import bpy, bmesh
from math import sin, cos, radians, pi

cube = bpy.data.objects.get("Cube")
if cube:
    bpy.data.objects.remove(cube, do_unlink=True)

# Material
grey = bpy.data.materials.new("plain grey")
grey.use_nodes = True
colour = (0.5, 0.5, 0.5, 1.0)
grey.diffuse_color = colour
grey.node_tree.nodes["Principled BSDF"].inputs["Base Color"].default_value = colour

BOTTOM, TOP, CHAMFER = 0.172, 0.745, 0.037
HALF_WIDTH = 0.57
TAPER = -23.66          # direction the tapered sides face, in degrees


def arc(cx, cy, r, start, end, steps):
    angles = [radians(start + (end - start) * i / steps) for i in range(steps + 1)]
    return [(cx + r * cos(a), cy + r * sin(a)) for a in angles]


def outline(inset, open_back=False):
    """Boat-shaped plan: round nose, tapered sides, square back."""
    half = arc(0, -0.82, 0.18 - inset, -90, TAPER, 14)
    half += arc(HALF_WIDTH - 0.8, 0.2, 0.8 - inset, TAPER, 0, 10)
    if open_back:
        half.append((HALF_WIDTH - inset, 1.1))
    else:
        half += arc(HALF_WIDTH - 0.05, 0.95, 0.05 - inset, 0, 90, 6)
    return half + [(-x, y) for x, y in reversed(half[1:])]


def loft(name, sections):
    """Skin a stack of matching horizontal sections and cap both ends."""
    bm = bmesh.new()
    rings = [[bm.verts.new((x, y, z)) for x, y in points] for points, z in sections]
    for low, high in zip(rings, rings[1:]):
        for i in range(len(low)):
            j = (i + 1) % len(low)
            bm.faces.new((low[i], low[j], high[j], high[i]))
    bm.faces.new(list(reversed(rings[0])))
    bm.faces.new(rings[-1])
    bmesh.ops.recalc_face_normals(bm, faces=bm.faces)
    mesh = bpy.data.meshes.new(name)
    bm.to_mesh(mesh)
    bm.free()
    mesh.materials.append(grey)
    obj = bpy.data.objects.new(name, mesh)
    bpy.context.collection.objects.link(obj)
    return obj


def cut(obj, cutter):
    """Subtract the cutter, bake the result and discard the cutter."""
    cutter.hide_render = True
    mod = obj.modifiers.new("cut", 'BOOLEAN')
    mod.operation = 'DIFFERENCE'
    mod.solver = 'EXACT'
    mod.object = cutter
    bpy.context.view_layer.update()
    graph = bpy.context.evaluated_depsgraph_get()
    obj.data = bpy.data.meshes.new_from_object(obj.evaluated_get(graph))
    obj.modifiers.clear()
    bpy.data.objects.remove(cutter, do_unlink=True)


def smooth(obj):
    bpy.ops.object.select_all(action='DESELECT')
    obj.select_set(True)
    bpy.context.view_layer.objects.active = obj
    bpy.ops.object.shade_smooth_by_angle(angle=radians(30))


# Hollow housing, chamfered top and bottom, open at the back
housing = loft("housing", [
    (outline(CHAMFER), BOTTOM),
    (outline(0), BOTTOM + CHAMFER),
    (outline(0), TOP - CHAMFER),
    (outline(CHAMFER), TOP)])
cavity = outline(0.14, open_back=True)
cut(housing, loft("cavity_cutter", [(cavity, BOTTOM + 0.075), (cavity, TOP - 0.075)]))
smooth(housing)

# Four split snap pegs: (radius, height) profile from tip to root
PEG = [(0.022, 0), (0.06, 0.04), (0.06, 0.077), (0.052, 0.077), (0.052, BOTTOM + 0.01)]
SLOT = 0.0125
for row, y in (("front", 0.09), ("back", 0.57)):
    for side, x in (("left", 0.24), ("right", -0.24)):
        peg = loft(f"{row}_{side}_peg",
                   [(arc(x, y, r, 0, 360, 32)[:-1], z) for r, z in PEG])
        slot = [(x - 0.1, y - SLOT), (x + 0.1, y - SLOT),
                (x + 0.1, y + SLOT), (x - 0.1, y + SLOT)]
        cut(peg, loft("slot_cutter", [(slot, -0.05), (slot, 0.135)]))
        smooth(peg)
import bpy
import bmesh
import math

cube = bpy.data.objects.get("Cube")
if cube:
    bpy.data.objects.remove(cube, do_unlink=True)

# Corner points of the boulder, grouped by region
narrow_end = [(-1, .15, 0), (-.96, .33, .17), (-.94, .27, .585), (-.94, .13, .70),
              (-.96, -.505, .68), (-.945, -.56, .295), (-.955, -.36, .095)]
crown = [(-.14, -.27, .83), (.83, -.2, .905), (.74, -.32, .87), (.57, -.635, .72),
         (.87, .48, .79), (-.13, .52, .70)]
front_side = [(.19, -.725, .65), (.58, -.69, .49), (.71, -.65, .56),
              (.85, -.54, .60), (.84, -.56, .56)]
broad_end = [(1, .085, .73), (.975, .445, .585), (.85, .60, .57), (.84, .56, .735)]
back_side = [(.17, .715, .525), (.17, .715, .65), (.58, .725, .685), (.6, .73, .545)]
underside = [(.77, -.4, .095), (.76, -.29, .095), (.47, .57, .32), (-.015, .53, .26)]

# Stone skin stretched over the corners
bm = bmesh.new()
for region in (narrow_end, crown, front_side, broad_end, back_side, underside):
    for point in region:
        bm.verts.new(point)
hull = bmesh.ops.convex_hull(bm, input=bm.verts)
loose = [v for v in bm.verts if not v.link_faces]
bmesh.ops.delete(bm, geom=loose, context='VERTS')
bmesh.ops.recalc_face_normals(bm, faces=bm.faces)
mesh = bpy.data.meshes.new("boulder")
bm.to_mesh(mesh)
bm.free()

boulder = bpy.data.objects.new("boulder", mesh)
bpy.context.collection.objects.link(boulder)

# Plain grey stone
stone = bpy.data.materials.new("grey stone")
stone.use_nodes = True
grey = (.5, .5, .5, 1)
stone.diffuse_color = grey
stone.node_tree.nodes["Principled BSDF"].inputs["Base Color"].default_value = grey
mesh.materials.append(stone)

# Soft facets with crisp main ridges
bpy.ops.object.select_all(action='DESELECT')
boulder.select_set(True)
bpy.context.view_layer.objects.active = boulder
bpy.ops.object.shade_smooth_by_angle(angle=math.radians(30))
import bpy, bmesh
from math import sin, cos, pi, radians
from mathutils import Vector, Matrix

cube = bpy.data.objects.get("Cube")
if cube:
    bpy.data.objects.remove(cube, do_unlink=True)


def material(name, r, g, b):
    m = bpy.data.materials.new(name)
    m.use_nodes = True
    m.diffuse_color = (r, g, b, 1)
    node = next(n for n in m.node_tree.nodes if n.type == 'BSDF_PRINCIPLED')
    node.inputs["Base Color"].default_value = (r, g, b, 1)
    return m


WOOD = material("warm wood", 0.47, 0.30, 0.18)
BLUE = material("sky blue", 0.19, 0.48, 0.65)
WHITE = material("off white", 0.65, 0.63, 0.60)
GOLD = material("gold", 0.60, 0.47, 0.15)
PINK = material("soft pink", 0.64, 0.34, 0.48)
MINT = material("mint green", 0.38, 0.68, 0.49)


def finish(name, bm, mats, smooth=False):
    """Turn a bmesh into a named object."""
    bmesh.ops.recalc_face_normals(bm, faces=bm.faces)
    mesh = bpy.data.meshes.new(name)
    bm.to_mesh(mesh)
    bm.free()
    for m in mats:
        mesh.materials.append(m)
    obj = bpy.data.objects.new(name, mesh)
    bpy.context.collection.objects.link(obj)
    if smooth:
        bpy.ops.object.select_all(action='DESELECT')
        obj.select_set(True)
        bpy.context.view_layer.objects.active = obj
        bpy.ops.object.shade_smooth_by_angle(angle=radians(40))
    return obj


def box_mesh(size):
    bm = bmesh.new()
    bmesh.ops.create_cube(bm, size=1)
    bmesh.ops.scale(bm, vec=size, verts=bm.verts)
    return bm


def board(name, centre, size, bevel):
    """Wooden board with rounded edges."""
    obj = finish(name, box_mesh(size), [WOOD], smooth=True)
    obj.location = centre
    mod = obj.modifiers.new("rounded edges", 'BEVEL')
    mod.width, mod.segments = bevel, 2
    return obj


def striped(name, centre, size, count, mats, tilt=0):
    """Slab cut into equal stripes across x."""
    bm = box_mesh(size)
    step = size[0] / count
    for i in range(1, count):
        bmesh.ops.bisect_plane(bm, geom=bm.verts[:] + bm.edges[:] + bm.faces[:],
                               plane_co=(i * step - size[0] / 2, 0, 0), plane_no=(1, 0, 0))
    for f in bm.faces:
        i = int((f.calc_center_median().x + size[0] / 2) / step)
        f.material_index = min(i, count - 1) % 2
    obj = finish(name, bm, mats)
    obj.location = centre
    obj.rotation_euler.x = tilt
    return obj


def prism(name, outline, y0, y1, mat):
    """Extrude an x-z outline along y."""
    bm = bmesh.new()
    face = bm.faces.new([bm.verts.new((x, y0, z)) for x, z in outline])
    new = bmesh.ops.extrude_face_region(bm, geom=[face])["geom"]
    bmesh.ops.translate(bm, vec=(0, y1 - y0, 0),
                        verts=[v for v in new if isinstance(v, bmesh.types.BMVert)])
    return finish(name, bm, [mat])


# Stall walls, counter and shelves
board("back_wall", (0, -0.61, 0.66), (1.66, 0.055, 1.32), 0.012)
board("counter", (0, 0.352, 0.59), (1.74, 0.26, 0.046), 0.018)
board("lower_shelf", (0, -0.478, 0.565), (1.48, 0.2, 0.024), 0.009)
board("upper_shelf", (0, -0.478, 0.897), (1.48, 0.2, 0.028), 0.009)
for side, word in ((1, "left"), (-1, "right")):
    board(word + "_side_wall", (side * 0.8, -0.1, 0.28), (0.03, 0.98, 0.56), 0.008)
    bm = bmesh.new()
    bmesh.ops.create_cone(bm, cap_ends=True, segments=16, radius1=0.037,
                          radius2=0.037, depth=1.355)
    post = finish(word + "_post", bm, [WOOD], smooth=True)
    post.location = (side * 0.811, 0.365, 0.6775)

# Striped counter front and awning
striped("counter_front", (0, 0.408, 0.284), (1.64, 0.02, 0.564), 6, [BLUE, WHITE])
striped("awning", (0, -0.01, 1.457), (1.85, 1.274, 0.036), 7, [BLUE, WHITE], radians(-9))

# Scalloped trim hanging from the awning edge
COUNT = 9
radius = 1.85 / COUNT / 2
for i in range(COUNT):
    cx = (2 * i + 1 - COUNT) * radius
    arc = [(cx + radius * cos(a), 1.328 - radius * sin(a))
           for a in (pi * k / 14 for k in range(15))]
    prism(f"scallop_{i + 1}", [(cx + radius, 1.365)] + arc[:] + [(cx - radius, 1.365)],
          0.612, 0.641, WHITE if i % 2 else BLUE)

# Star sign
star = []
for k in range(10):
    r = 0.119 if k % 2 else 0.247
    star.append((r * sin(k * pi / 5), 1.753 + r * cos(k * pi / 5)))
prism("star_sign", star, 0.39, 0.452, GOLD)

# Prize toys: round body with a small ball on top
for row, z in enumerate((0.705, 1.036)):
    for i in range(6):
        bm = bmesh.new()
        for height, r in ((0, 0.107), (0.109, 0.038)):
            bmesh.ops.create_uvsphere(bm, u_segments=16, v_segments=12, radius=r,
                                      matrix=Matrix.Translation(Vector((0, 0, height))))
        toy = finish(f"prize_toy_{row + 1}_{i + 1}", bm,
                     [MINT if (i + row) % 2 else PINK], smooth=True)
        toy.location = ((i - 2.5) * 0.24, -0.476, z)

:::

*Description of the task*
Wherever the string "finish" turns up in the material, copy the whole line.

*Output for this exercise*
def finish(name, bm, mats, smooth=False):
    obj = finish(name, box_mesh(size), [WOOD], smooth=True)
    obj = finish(name, bm, mats)
    return finish(name, bm, [mat])
    post = finish(word + "_post", bm, [WOOD], smooth=True)
        toy = finish(f"prize_toy_{row + 1}_{i + 1}", bm,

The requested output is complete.